In Look Up Paul Reynolds Encourages you rabble to briefly break from your daily grind and consider the ghosts that haunt the buildings that surround us. This issue we look at one of the most photographed buildings in Ireland. Any visitor, be they Dub, culchie or a bleedin’ foreigner, will recognize that place in Temple Bar which always has buskers beside it. The townies amongst you might know the can … Read More
rabble examines some of the most impressive name changes in Dublin. Rather like Windscale to Sellafield, there is a notion about that instead of fixing a problem we can repackage it. Morkeshing darling, it’s all in the presentation… TAKE ME UP TO MONTO The ‘Monto’ was the notorious red light district spreading from Montgomery Street through to Gardiner Street, Talbot Street and Amiens Street. During the 19th century it … Read More
The Lisbon Referendum ~ Everything boiled down to tangential and meaningless soundbites that shied away from tackling the complexities in favour of simplistic sloganeering and obfuscating scaremongering.
>Ireland has the second highest percentage of children raised by single parents in the industrialized world. It follows hot on the heels of the United States’ figure of 25.8% with 24.3%; the average in other developed countries being almost half that. Shannon Duvall looks at the plight of lone parents in Ireland today.
FAS KEEPS FORCING JOB BRIDGE INTERNS ON US, SO WE GOT OURS GEE EYED ON COMMUNION WINE AND SENT THEM OFF TO REPORT ON CATHOLICISM’S GLASTONBURY.
While the trickle-down effect in Ireland normally means politicians pissing down your neck and telling you it’s rain, one result of the inevitable crash has been the competition between the remaining drink purveyors to attract those who still have a pot to piss in. Without wanting to come across all Totally Dublin we thought we’d shout out for some recommendations on decent spots with decent prices. Hop House on Parnell St.
You wouldn’t think that Eilis O’Hanlon was bought up in working-class 70s west Belfast, the niece of IRA chief Joe Cahill. Part of a social group that was framed within the same language that she is now using against others.
Newsboys are no longer to be seen on the streets of Dublin today, but in the early 20th century they had a huge visible presence on the street.

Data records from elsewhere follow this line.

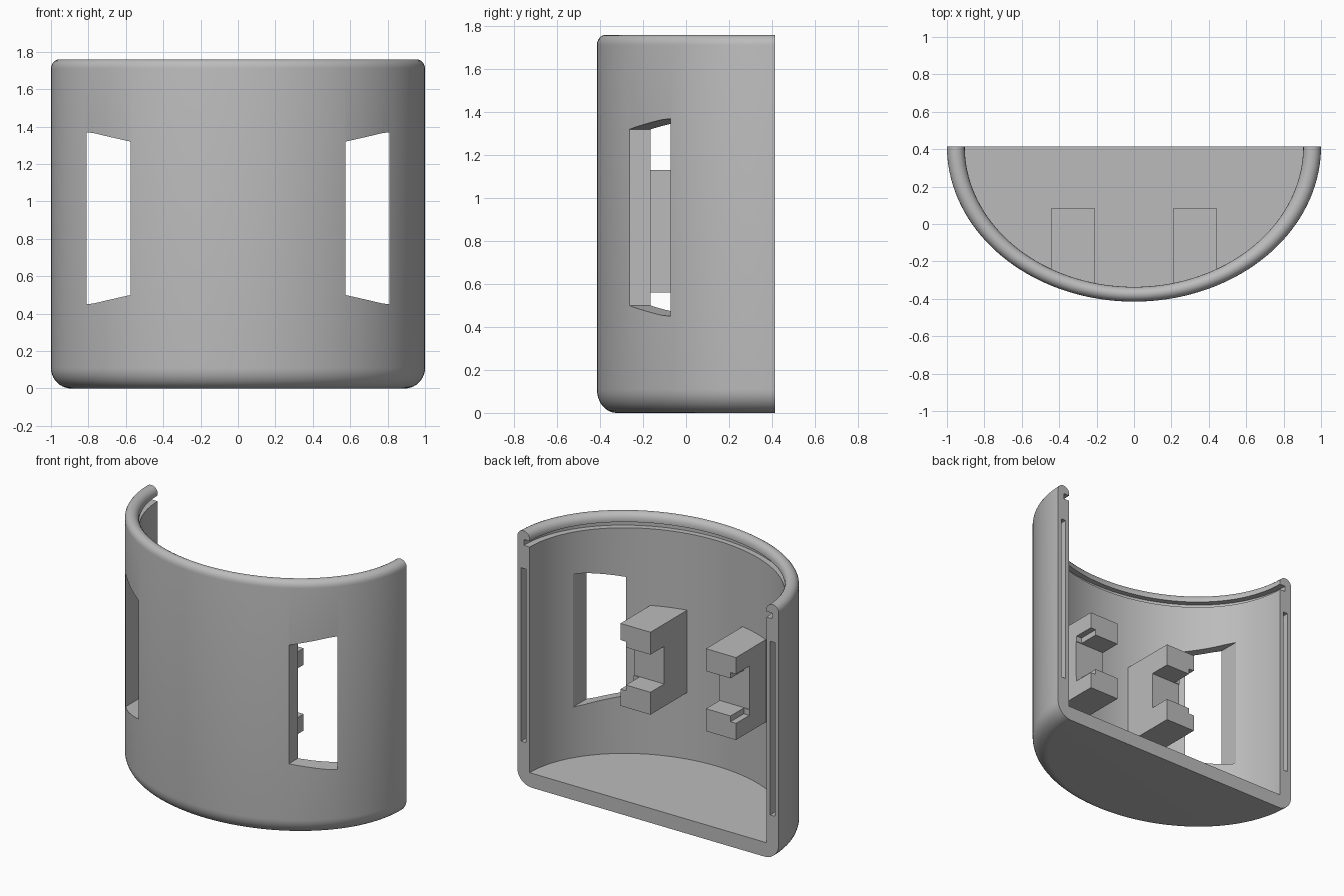
import bpy, bmesh
from math import sin, cos, pi, radians

if "Cube" in bpy.data.objects:
    bpy.data.objects.remove(bpy.data.objects["Cube"])

HEIGHT, DEPTH, BACK = 1.76, 0.83, 0.415   # shell height, ellipse depth, cut plane
WALL_IN = 0.905                           # inner wall radius before squashing
STEPS = 72

grey = bpy.data.materials.new("plain grey")
grey.use_nodes = True
grey.diffuse_color = (0.5, 0.5, 0.5, 1)
grey.node_tree.nodes["Principled BSDF"].inputs["Base Color"].default_value = (0.5, 0.5, 0.5, 1)


def finish(bm, name):
    bmesh.ops.recalc_face_normals(bm, faces=bm.faces)
    mesh = bpy.data.meshes.new(name)
    bm.to_mesh(mesh)
    bm.free()
    mesh.materials.append(grey)
    obj = bpy.data.objects.new(name, mesh)
    bpy.context.collection.objects.link(obj)
    return obj


def prism(name, points, place, low, high):
    """Extrude a 2D outline between two levels; place(u, v, w) gives the 3D point."""
    bm = bmesh.new()
    a, b = ([bm.verts.new(place(u, v, w)) for u, v in points] for w in (low, high))
    bm.faces.new(a)
    bm.faces.new(b)
    for i in range(len(points)):
        j = (i + 1) % len(points)
        bm.faces.new((a[i], a[j], b[j], b[i]))
    return finish(bm, name)


def arc(cx, cz, r, start, end, n=10):
    return [(cx + r * cos(radians(start + (end - start) * i / n)),
             cz + r * sin(radians(start + (end - start) * i / n))) for i in range(n + 1)]


def cut(obj, cutter):
    mod = obj.modifiers.new("cut", 'BOOLEAN')
    mod.operation, mod.solver, mod.object = 'DIFFERENCE', 'EXACT', cutter
    bpy.context.view_layer.objects.active = obj
    bpy.ops.object.modifier_apply(modifier=mod.name)
    bpy.data.objects.remove(cutter)


def half_shell():
    # Section: rounded base, rounded lip, lid groove, inner wall, floor
    lip = (1 - WALL_IN) / 2
    profile = [(0, 0)] + arc(0.89, 0.11, 0.11, -90, 0)
    profile += arc(1 - lip, HEIGHT - lip, lip, 0, 180)
    profile += [(WALL_IN, 1.7), (0.95, 1.7), (0.95, 1.66), (WALL_IN, 1.66), (WALL_IN, 0.1), (0, 0.1)]
    bm = bmesh.new()
    axis = {z: bm.verts.new((0, BACK, z)) for r, z in profile if r == 0}
    rings = []
    for s in range(STEPS + 1):
        t = pi * s / STEPS
        rings.append([axis[z] if r == 0 else
                      bm.verts.new((r * cos(t), BACK - DEPTH * r * sin(t), z)) for r, z in profile])
    for a, b in zip(rings, rings[1:]):
        for i in range(len(profile) - 1):
            quad = dict.fromkeys((a[i], a[i + 1], b[i + 1], b[i]))
            bm.faces.new(list(quad))
    # Flat back face of the cut
    bm.faces.new(rings[0][1:-1] + rings[-1][-2:0:-1])
    return finish(bm, "half_shell")


shell = half_shell()
window = [(0.575, 0.5), (0.69, 0.474), (0.77, 0.455), (0.81, 0.45),
          (0.81, 1.37), (0.77, 1.365), (0.69, 1.346), (0.575, 1.32)]
slot = [(0.935, 0.3), (0.97, 0.3), (0.97, 1.5), (0.935, 1.5)]

for side in (1, -1):
    def along_y(u, v, w):
        return (side * u, w, v)

    def along_x(u, v, w):
        return (side * w, u, v)

    # Side window and thin slot in the cut face
    cut(shell, prism("window_cutter", window, along_y, -0.6, 0.3))
    cut(shell, prism("slot_cutter", slot, along_y, 0.32, 0.5))

    # C-shaped bracket joined to the inner wall
    outline = [(-0.318, 0.56), (0.085, 0.56), (0.085, 0.715), (-0.065, 0.715),
               (-0.065, 0.975), (0.085, 0.975), (0.085, 1.13), (-0.318, 1.13)]
    bracket = prism("left_bracket" if side > 0 else "right_bracket", outline, along_x, 0.212, 0.442)
    # Small rebate on the outer corner of both arms
    rebate = [(-0.06, 0.675), (0.2, 0.675), (0.2, 1.015), (-0.06, 1.015)]
    cut(bracket, prism("rebate_cutter", rebate, along_x, 0.4, 0.5))

# Smooth the curved wall, keep edges crisp
bpy.ops.object.select_all(action='DESELECT')
shell.select_set(True)
bpy.context.view_layer.objects.active = shell
bpy.ops.object.shade_smooth_by_angle(angle=radians(30))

From the 1913 lockout up to the 1930s, their role in Dublin history is often over-looked . Donal Fallon takes a look at this unique group of youngsters.